- [THE PROBLEM]:
Return every record below exactly as written.

◇ ◇ ◇ ◇ ◇ ◇ ◇

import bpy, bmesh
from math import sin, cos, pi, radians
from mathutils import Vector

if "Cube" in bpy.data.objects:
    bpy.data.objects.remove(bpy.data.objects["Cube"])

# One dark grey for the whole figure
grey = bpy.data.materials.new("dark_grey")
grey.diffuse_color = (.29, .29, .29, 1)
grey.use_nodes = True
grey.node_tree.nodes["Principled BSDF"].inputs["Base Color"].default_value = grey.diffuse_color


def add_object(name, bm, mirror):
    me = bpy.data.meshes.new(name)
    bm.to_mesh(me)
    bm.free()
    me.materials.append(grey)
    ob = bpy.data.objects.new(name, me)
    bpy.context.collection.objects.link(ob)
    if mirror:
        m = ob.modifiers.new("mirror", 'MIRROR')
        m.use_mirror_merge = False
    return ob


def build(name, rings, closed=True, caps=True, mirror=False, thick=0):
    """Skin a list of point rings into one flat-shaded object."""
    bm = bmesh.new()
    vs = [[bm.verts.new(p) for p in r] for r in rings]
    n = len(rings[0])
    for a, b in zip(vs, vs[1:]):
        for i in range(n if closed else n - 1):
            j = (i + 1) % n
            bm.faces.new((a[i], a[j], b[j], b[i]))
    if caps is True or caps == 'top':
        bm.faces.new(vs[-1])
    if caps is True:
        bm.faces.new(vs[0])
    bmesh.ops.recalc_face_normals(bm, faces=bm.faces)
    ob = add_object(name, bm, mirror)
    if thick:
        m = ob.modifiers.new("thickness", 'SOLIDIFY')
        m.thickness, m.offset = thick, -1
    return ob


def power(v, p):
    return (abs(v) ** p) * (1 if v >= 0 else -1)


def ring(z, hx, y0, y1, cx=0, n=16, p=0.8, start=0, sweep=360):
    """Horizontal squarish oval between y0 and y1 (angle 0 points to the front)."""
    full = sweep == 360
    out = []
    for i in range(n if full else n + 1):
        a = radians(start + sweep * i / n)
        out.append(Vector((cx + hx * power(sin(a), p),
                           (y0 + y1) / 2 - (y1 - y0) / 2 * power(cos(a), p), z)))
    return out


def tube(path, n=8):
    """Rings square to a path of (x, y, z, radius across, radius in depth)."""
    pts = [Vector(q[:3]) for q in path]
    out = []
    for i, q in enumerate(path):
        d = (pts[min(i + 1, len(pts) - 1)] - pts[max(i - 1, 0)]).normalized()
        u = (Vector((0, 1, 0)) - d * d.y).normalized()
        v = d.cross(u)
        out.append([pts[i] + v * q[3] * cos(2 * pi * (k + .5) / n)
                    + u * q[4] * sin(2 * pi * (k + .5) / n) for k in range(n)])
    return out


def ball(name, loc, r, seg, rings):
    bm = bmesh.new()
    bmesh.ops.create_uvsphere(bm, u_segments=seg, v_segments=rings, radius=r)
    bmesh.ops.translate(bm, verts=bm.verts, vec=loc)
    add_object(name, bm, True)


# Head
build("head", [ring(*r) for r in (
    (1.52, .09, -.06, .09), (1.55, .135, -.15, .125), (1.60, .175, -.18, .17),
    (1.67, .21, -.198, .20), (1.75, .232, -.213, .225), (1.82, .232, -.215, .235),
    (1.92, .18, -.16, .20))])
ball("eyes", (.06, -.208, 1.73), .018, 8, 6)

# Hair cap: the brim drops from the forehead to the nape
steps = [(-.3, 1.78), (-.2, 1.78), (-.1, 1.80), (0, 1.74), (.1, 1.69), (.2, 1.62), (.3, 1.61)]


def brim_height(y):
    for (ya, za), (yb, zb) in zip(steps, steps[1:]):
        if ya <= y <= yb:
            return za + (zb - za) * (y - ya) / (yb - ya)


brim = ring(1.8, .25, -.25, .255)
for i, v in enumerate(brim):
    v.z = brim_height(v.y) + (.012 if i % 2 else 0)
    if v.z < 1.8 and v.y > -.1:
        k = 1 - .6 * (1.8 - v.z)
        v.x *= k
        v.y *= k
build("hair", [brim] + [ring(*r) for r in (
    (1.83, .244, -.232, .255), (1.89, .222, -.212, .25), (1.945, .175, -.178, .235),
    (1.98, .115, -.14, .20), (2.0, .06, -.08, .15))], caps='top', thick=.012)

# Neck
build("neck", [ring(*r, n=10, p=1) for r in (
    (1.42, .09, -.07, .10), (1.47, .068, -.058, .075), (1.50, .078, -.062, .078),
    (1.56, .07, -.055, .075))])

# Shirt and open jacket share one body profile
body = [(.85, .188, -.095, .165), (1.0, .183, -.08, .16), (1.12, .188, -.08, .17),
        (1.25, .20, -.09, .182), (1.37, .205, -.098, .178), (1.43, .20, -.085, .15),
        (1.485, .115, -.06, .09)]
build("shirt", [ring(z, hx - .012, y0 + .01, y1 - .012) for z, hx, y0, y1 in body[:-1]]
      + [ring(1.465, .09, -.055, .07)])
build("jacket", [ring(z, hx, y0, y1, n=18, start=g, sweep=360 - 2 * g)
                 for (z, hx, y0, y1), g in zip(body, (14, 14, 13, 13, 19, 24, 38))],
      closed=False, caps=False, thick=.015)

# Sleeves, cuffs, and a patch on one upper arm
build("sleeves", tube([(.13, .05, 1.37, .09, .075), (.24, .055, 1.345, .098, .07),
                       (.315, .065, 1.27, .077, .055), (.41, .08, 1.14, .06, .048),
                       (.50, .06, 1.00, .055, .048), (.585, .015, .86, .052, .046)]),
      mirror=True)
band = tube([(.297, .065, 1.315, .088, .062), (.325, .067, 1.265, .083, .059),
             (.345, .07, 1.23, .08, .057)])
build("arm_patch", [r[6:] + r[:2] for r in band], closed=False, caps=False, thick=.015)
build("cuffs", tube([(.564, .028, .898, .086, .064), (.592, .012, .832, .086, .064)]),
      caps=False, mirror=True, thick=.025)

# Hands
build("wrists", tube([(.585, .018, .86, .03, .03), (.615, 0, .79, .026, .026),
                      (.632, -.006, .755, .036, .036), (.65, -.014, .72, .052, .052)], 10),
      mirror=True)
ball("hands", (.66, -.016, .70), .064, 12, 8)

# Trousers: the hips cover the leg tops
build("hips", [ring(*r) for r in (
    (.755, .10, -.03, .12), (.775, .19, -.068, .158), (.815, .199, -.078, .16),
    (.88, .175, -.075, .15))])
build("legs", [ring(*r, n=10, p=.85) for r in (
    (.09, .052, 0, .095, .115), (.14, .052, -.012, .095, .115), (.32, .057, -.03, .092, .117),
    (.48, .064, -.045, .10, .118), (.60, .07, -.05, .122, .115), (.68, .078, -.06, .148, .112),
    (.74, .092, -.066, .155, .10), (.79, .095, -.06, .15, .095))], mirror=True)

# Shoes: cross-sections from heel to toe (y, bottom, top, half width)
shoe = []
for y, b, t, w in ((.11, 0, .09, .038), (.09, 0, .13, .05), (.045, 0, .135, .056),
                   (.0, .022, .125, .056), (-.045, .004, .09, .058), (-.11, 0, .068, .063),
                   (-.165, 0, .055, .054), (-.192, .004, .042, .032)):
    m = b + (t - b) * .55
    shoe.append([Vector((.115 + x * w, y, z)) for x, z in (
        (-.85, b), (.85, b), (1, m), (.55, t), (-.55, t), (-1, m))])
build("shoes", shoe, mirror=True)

◇ ◇ ◇ ◇ ◇ ◇ ◇

- [RESULT OF THIS EXERCISE]:
import bpy, bmesh
from math import sin, cos, pi, radians
from mathutils import Vector

if "Cube" in bpy.data.objects:
    bpy.data.objects.remove(bpy.data.objects["Cube"])

# One dark grey for the whole figure
grey = bpy.data.materials.new("dark_grey")
grey.diffuse_color = (.29, .29, .29, 1)
grey.use_nodes = True
grey.node_tree.nodes["Principled BSDF"].inputs["Base Color"].default_value = grey.diffuse_color


def add_object(name, bm, mirror):
    me = bpy.data.meshes.new(name)
    bm.to_mesh(me)
    bm.free()
    me.materials.append(grey)
    ob = bpy.data.objects.new(name, me)
    bpy.context.collection.objects.link(ob)
    if mirror:
        m = ob.modifiers.new("mirror", 'MIRROR')
        m.use_mirror_merge = False
    return ob


def build(name, rings, closed=True, caps=True, mirror=False, thick=0):
    """Skin a list of point rings into one flat-shaded object."""
    bm = bmesh.new()
    vs = [[bm.verts.new(p) for p in r] for r in rings]
    n = len(rings[0])
    for a, b in zip(vs, vs[1:]):
        for i in range(n if closed else n - 1):
            j = (i + 1) % n
            bm.faces.new((a[i], a[j], b[j], b[i]))
    if caps is True or caps == 'top':
        bm.faces.new(vs[-1])
    if caps is True:
        bm.faces.new(vs[0])
    bmesh.ops.recalc_face_normals(bm, faces=bm.faces)
    ob = add_object(name, bm, mirror)
    if thick:
        m = ob.modifiers.new("thickness", 'SOLIDIFY')
        m.thickness, m.offset = thick, -1
    return ob


def power(v, p):
    return (abs(v) ** p) * (1 if v >= 0 else -1)


def ring(z, hx, y0, y1, cx=0, n=16, p=0.8, start=0, sweep=360):
    """Horizontal squarish oval between y0 and y1 (angle 0 points to the front)."""
    full = sweep == 360
    out = []
    for i in range(n if full else n + 1):
        a = radians(start + sweep * i / n)
        out.append(Vector((cx + hx * power(sin(a), p),
                           (y0 + y1) / 2 - (y1 - y0) / 2 * power(cos(a), p), z)))
    return out


def tube(path, n=8):
    """Rings square to a path of (x, y, z, radius across, radius in depth)."""
    pts = [Vector(q[:3]) for q in path]
    out = []
    for i, q in enumerate(path):
        d = (pts[min(i + 1, len(pts) - 1)] - pts[max(i - 1, 0)]).normalized()
        u = (Vector((0, 1, 0)) - d * d.y).normalized()
        v = d.cross(u)
        out.append([pts[i] + v * q[3] * cos(2 * pi * (k + .5) / n)
                    + u * q[4] * sin(2 * pi * (k + .5) / n) for k in range(n)])
    return out


def ball(name, loc, r, seg, rings):
    bm = bmesh.new()
    bmesh.ops.create_uvsphere(bm, u_segments=seg, v_segments=rings, radius=r)
    bmesh.ops.translate(bm, verts=bm.verts, vec=loc)
    add_object(name, bm, True)


# Head
build("head", [ring(*r) for r in (
    (1.52, .09, -.06, .09), (1.55, .135, -.15, .125), (1.60, .175, -.18, .17),
    (1.67, .21, -.198, .20), (1.75, .232, -.213, .225), (1.82, .232, -.215, .235),
    (1.92, .18, -.16, .20))])
ball("eyes", (.06, -.208, 1.73), .018, 8, 6)

# Hair cap: the brim drops from the forehead to the nape
steps = [(-.3, 1.78), (-.2, 1.78), (-.1, 1.80), (0, 1.74), (.1, 1.69), (.2, 1.62), (.3, 1.61)]


def brim_height(y):
    for (ya, za), (yb, zb) in zip(steps, steps[1:]):
        if ya <= y <= yb:
            return za + (zb - za) * (y - ya) / (yb - ya)


brim = ring(1.8, .25, -.25, .255)
for i, v in enumerate(brim):
    v.z = brim_height(v.y) + (.012 if i % 2 else 0)
    if v.z < 1.8 and v.y > -.1:
        k = 1 - .6 * (1.8 - v.z)
        v.x *= k
        v.y *= k
build("hair", [brim] + [ring(*r) for r in (
    (1.83, .244, -.232, .255), (1.89, .222, -.212, .25), (1.945, .175, -.178, .235),
    (1.98, .115, -.14, .20), (2.0, .06, -.08, .15))], caps='top', thick=.012)

# Neck
build("neck", [ring(*r, n=10, p=1) for r in (
    (1.42, .09, -.07, .10), (1.47, .068, -.058, .075), (1.50, .078, -.062, .078),
    (1.56, .07, -.055, .075))])

# Shirt and open jacket share one body profile
body = [(.85, .188, -.095, .165), (1.0, .183, -.08, .16), (1.12, .188, -.08, .17),
        (1.25, .20, -.09, .182), (1.37, .205, -.098, .178), (1.43, .20, -.085, .15),
        (1.485, .115, -.06, .09)]
build("shirt", [ring(z, hx - .012, y0 + .01, y1 - .012) for z, hx, y0, y1 in body[:-1]]
      + [ring(1.465, .09, -.055, .07)])
build("jacket", [ring(z, hx, y0, y1, n=18, start=g, sweep=360 - 2 * g)
                 for (z, hx, y0, y1), g in zip(body, (14, 14, 13, 13, 19, 24, 38))],
      closed=False, caps=False, thick=.015)

# Sleeves, cuffs, and a patch on one upper arm
build("sleeves", tube([(.13, .05, 1.37, .09, .075), (.24, .055, 1.345, .098, .07),
                       (.315, .065, 1.27, .077, .055), (.41, .08, 1.14, .06, .048),
                       (.50, .06, 1.00, .055, .048), (.585, .015, .86, .052, .046)]),
      mirror=True)
band = tube([(.297, .065, 1.315, .088, .062), (.325, .067, 1.265, .083, .059),
             (.345, .07, 1.23, .08, .057)])
build("arm_patch", [r[6:] + r[:2] for r in band], closed=False, caps=False, thick=.015)
build("cuffs", tube([(.564, .028, .898, .086, .064), (.592, .012, .832, .086, .064)]),
      caps=False, mirror=True, thick=.025)

# Hands
build("wrists", tube([(.585, .018, .86, .03, .03), (.615, 0, .79, .026, .026),
                      (.632, -.006, .755, .036, .036), (.65, -.014, .72, .052, .052)], 10),
      mirror=True)
ball("hands", (.66, -.016, .70), .064, 12, 8)

# Trousers: the hips cover the leg tops
build("hips", [ring(*r) for r in (
    (.755, .10, -.03, .12), (.775, .19, -.068, .158), (.815, .199, -.078, .16),
    (.88, .175, -.075, .15))])
build("legs", [ring(*r, n=10, p=.85) for r in (
    (.09, .052, 0, .095, .115), (.14, .052, -.012, .095, .115), (.32, .057, -.03, .092, .117),
    (.48, .064, -.045, .10, .118), (.60, .07, -.05, .122, .115), (.68, .078, -.06, .148, .112),
    (.74, .092, -.066, .155, .10), (.79, .095, -.06, .15, .095))], mirror=True)

# Shoes: cross-sections from heel to toe (y, bottom, top, half width)
shoe = []
for y, b, t, w in ((.11, 0, .09, .038), (.09, 0, .13, .05), (.045, 0, .135, .056),
                   (.0, .022, .125, .056), (-.045, .004, .09, .058), (-.11, 0, .068, .063),
                   (-.165, 0, .055, .054), (-.192, .004, .042, .032)):
    m = b + (t - b) * .55
    shoe.append([Vector((.115 + x * w, y, z)) for x, z in (
        (-.85, b), (.85, b), (1, m), (.55, t), (-.55, t), (-1, m))])
build("shoes", shoe, mirror=True)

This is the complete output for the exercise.